To get a post's page URL in a template use the slug function (described below) like this: <a href="/{{.Title | slug}}.html">A Post</a>.

Tags

A Tag has the following properties:

  • Name - the tag name
  • Posts - an array of Posts that are tagged with the tag sorted by Written in descending order

To get a tag's page URL in a template use the slug function (described below) like this: <a href="/tags/{{.Name | slug}}.html">A Tag</a>.

The index.tmpl template has access to an array of Posts sorted by Written in descending order. The post.tmpl template has access to the Post it displays. The tag.tmpl template has access to the Tag it displays.

Functions

The index.tmpl, post.tmpl and tag.tmpl templates have access to the following functions:

html

Converts a Markdown string to a raw HTML, for example {{.Content | html}}.

summary

Extracts the first paragraph of a Markdown string that isn't a header (doesn't start with a #), for example {{.Content | summary | html}}.

even

Returns true if an integer is even, for example {{if even $i}}<divclass="row">{{end}}.
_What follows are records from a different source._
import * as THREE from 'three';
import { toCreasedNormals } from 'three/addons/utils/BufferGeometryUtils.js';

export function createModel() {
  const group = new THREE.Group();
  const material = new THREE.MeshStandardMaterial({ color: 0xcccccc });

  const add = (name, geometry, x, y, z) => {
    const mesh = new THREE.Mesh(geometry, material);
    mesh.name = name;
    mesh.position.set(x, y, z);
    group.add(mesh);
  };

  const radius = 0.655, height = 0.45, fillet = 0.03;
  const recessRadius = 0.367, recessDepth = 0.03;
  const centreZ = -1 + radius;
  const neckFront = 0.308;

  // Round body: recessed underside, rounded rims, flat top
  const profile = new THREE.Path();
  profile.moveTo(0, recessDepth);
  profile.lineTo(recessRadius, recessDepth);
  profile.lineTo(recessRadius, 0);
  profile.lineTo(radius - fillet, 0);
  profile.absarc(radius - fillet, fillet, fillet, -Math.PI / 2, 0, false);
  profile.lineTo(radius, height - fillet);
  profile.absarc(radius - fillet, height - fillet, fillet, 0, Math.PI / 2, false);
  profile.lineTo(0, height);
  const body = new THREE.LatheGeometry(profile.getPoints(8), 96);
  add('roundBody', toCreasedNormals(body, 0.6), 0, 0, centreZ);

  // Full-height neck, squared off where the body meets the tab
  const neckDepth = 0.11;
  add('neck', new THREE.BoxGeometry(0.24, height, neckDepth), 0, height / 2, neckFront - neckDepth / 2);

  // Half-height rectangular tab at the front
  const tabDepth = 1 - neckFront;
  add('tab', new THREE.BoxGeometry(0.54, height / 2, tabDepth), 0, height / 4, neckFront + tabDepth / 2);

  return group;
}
inc

Increments an integer by one, for example {{if or (eq (inc $i) $l) (not (even $i))}}</div>{{end}}.

slug

Slugifies a string, for example <a href="/{{.Title | slug}}.html">A Post</a>.

The available functions represent my needs when converting my handmade blog to a generated one.

Getting Help

To see all available commands and their options use the --help option:

$ litepub --help
LitePub 0.5.3 [github.com/mirovarga/litepub]
Copyright (c) 2018 Miro Varga [mirovarga.com, hello@mirovarga.com, @mirovarga]

Usage:
  litepub create [<dir>] [-s, --skeleton] [-q, --quiet]
  litepub build  [<dir>] [-q, --quiet]
  litepub serve  [<dir>] [-R, --rebuild] [-p, --port <port>] [-w, --watch] [-q, --quiet]

Arguments:
  <dir>  The directory to create the blog in or look for; it will be created if
         it doesn't exist (only when creating a blog) [default: .]

Options:
  -s, --skeleton     Don't create sample posts and templates
  -R, --rebuild      Rebuild the blog before serving
  -p, --port <port>  The port to listen on [default: 2703]
  -w, --watch        Rebuild the blog when posts or templates change
  -q, --quiet        Show only errors
  -h, --help         Show this screen
  -v, --version      Show version